___ EXCERPTED DATA ___

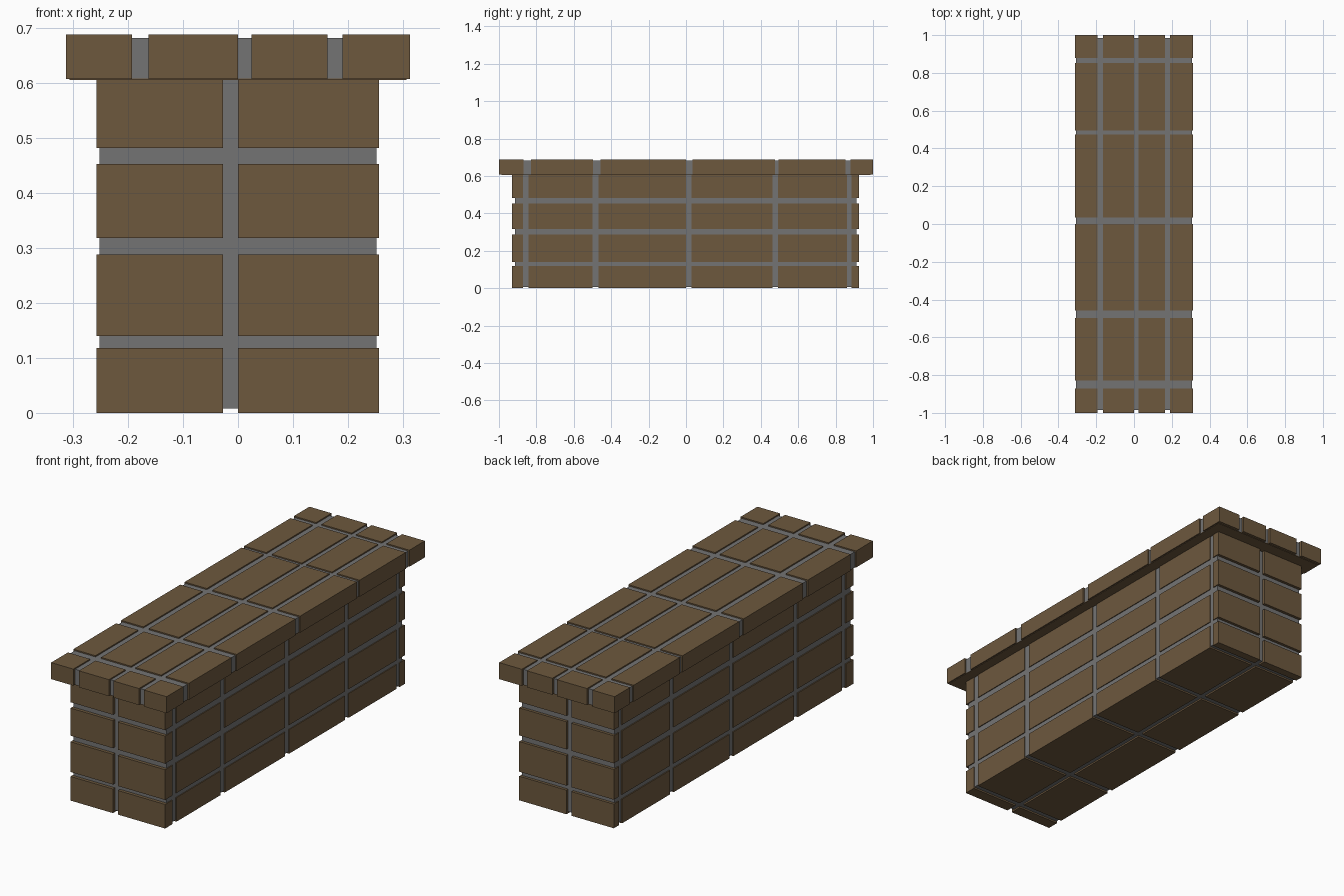
import bpy, bmesh
from mathutils import Matrix, Vector

if "Cube" in bpy.data.objects:
    bpy.data.objects.remove(bpy.data.objects["Cube"])


def material(name, rgb):
    m = bpy.data.materials.new(name)
    m.diffuse_color = (*rgb, 1)
    m.use_nodes = True
    m.node_tree.nodes["Principled BSDF"].inputs["Base Color"].default_value = m.diffuse_color
    return m


BROWN = material("brown_brick", (0.153, 0.098, 0.048))
GREY = material("grey_mortar", (0.175, 0.175, 0.175))


def block_grid(name, xs, ys, zs, mat):
    """One box for every combination of the x, y and z spans."""
    bm = bmesh.new()
    for x0, x1 in xs:
        for y0, y1 in ys:
            for z0, z1 in zs:
                centre = Vector((x0 + x1, y0 + y1, z0 + z1)) / 2
                size = Matrix.Diagonal((x1 - x0, y1 - y0, z1 - z0, 1))
                bmesh.ops.create_cube(bm, size=1, matrix=Matrix.Translation(centre) @ size)
    mesh = bpy.data.meshes.new(name)
    bm.to_mesh(mesh)
    bm.free()
    mesh.materials.append(mat)
    ob = bpy.data.objects.new(name, mesh)
    bpy.context.collection.objects.link(ob)
    return ob


# Wall: mortar core with four courses of bricks standing proud of it
block_grid("wall_mortar", [(-0.252, 0.252)], [(-0.914, 0.912)], [(0.008, 0.607)], GREY)
wall_x = [(-0.257, -0.027), (0.0, 0.256)]
wall_y = [(-0.93, -0.872), (-0.842, -0.50), (-0.468, 0.0),
          (0.03, 0.462), (0.492, 0.862), (0.886, 0.926)]
courses = [(0.0, 0.118), (0.14, 0.288), (0.318, 0.453), (0.482, 0.607)]
for i, span in enumerate(courses, 1):
    block_grid(f"brick_course_{i}", wall_x, wall_y, [span], BROWN)

# Cap: overhanging slab of coping bricks, mortar between, flat brown underside
cap_x = [(-0.313, -0.193), (-0.163, 0.0), (0.025, 0.163), (0.19, 0.313)]
cap_y = [(-1.0, -0.87), (-0.828, -0.497), (-0.458, 0.0),
         (0.034, 0.475), (0.495, 0.853), (0.88, 1.0)]
block_grid("cap_mortar", [(-0.306, 0.306)], [(-0.986, 0.986)], [(0.608, 0.682)], GREY)
block_grid("cap_bricks", cap_x, cap_y, [(0.607, 0.688)], BROWN)
block_grid("cap_underside", [(-0.306, 0.306)], [(-0.986, 0.986)], [(0.605, 0.609)], BROWN)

___

Take the records above from their first line through the line with "m.use_nodes = True" and set those lines down word for word, minus the pictures.

import bpy, bmesh
from mathutils import Matrix, Vector

if "Cube" in bpy.data.objects:
    bpy.data.objects.remove(bpy.data.objects["Cube"])


def material(name, rgb):
    m = bpy.data.materials.new(name)
    m.diffuse_color = (*rgb, 1)
    m.use_nodes = True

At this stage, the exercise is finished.